Into this tomb of white, vivacious figures, gay almost, though never wholly frivolous - for these men were full of purpose, full of an ardor that seduces even where it seems grotesque - I took with me a child of ten called Ali, from the village of Kafiah; and as I looked from him to the walls around us, rather than the passing away of the races, I realized the persistence of type. For everywhere I saw the face of little Ali, with every feature exactly reproduced. Here he was bending over a sacrifice, leading a sacred bull, feeding geese from a cup, roasting a chicken, pulling a boat, carpentering, polishing, conducting a monkey for a walk, or merely sitting bolt upright and sneering. There were lines of little Alis with their hands held to their breasts, their faces in profile, their knees rigid, in the happy tomb of Thi; but he glanced at them unheeding, did not recognize his ancestors. And he did not care to penetrate into the tombs of Mera and Meri-Ra-ankh, into the Serapeum and the Mestaba of Ptah-hotep. Perhaps he was right. The Serapeum is grand in its vastness, with its long and high galleries and its mighty vaults containing the huge granite sarcophagi of the sacred bulls of Apis; Mera, red and white, welcomes you from an elevated niche benignly; Ptah-hotep, priest of the fifth dynasty, receives you, seated at a table that resembles a rake with long, yellow teeth standing on its handle, and drinking stiffly a cup of wine. You see upon the wall near by, with sympathy, a patient being plied by a naked and evidently an unyielding physician with medicine from a jar that might have been visited by Morgiana, a musician playing upon an instrument like a huge and stringless harp. But it is the happy tomb of Thi that lingers in your memory. In that tomb one sees proclaimed with a marvellous ingenuity and expressiveness the joy and the activity of life. Thi must have loved life; loved prayer and sacrifice, loved sport and war, loved feasting and gaiety, labor of the hands and of the head, loved the arts, the music of flute and harp, singing by the lingering and plaintive voices which seem to express the essence of the east, loved sweet odors, loved sweet women - do we not see him sitting to receive offerings with his wife beside him? - loved the clear nights and the radiant days that in Egypt make glad the heart of man. He must have loved the splendid gift of life, and used it completely. And so little Ali had very right to make his sole obeisance at Thi's delicious tomb, from which death itself seems banished by the soft and embracing radiance of the almost living walls.

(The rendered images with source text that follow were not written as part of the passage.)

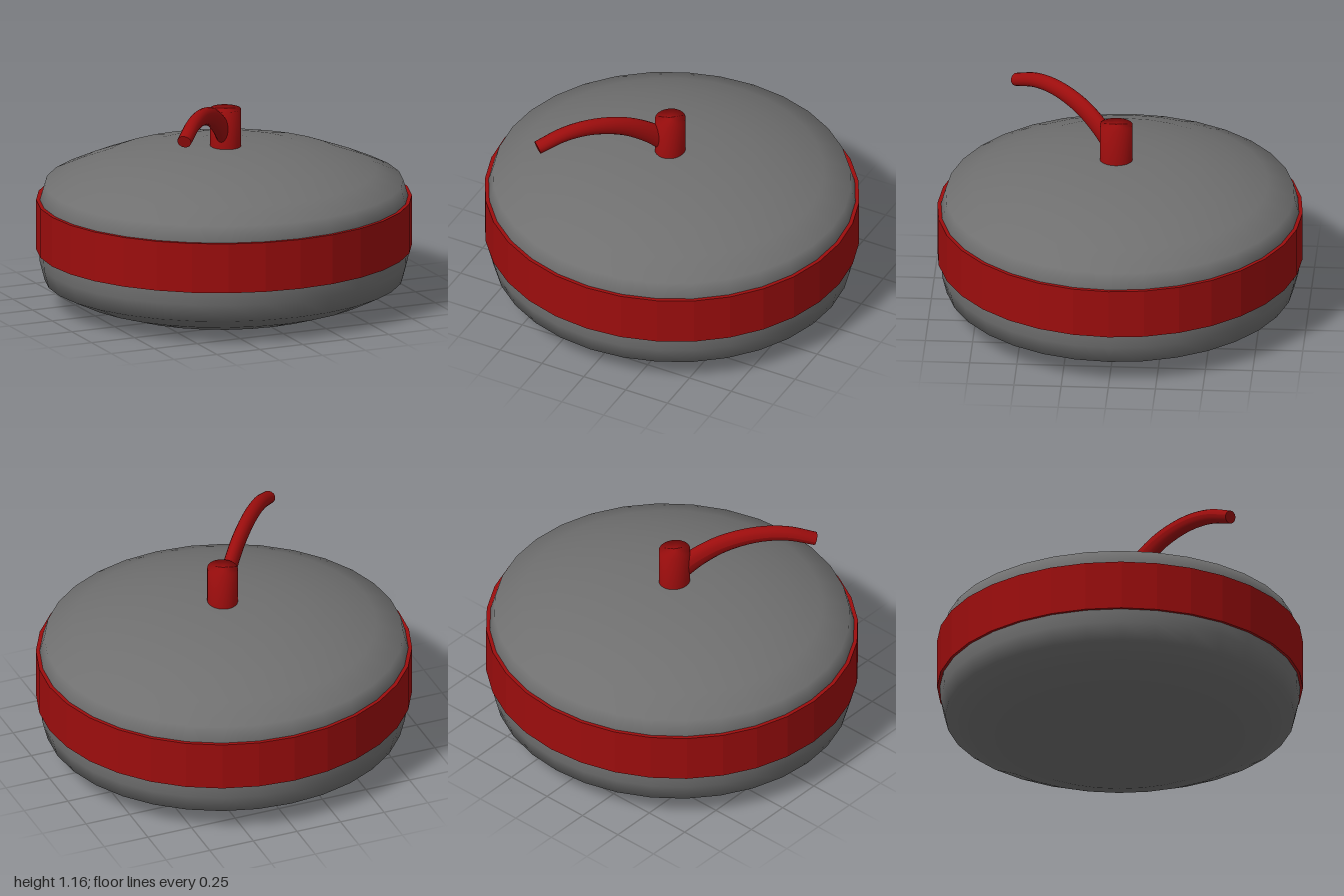
import * as THREE from 'three';

const DEPTH = 0.968; // the stone is slightly shallower than wide

export function createModel() {
  const group = new THREE.Group();
  const grey = new THREE.MeshStandardMaterial({ color: 0x707070 });
  const red = new THREE.MeshStandardMaterial({ color: 0x9c0d0d });
  const redFlat = new THREE.MeshStandardMaterial({ color: 0x9c0d0d, flatShading: true });

  const add = (name, geometry, material, parent = group) => {
    const mesh = new THREE.Mesh(geometry, material);
    mesh.name = name;
    parent.add(mesh);
    return mesh;
  };
  // Profiles run from bottom to top as [radius, height]
  const lathe = (points, sides) =>
    new THREE.LatheGeometry(points.map(([r, y]) => new THREE.Vector2(r, y)), sides);

  // Rounded stone body
  add('stoneBody', lathe([
    [0, 0], [0.42, 0], [0.64, 0.005], [0.81, 0.06], [0.955, 0.13], [0.98, 0.225],
    [0.985, 0.3], [0.98, 0.565], [0.955, 0.65], [0.81, 0.715], [0.64, 0.78],
    [0.44, 0.823], [0.22, 0.853], [0, 0.855],
  ], 32), grey).scale.z = DEPTH;

  // Faceted band around the middle
  add('middleBand', lathe([
    [0.95, 0.297], [1, 0.297], [1, 0.566], [0.95, 0.566], [0.95, 0.297],
  ], 32), redFlat).scale.z = DEPTH;

  // Upright post
  const post = add('handlePost', lathe([[0.08, 0.82], [0.08, 1.058], [0, 1.058]], 32), red);
  post.scale.z = 1.09;
  post.position.z = 0.02;

  // Curved grip, laid out along local x and turned towards the front right
  const grip = new THREE.Group();
  grip.name = 'handleGrip';
  grip.position.z = 0.02;
  grip.rotation.y = Math.atan2(-0.748, -0.664);
  group.add(grip);

  const curve = new THREE.CatmullRomCurve3([
    [0.03, 0.925], [0.12, 0.998], [0.26, 1.075], [0.44, 1.117], [0.6, 1.11], [0.75, 1.062],
  ].map(([x, y]) => new THREE.Vector3(x, y, 0)));
  const steps = 24, sides = 16, halfWidth = 0.038;
  const tallness = (t) => THREE.MathUtils.lerp(1.6, 0.9, t);

  // Stretch each ring within the curve's plane so the grip tapers in height only
  const tube = new THREE.TubeGeometry(curve, steps, halfWidth, sides);
  const pos = tube.attributes.position;
  for (let i = 0; i < pos.count; i++) {
    const t = Math.floor(i / (sides + 1)) / steps;
    const c = curve.getPointAt(t), k = tallness(t);
    pos.setXY(i, c.x + (pos.getX(i) - c.x) * k, c.y + (pos.getY(i) - c.y) * k);
  }
  tube.computeVertexNormals();
  add('gripBar', tube, red, grip);

  // Flat end of the grip
  const cap = new THREE.CircleGeometry(halfWidth, sides);
  const tangent = curve.getTangentAt(1);
  cap.scale(1, tallness(1), 1).rotateY(Math.PI / 2).rotateZ(Math.atan2(tangent.y, tangent.x));
  add('gripEnd', cap, red, grip).position.copy(curve.getPointAt(1));

  return group;
}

This delicate cheerfulness, a quite airy gaiety of life, is often combined in Egypt, and most beautifully and happily combined, with tremendous solidity, heavy impressiveness, a hugeness that is well- nigh tragic; and it supplies a relief to eye, to mind, to soul, that is sweet and refreshing as the trickle of a tarantella from a reed flute heard under the shadows of a temple of Hercules. Life showers us with contrasts. Art, which gives to us a second and a more withdrawn life, opening to us a door through which we pass to our dreams, may well imitate life in this.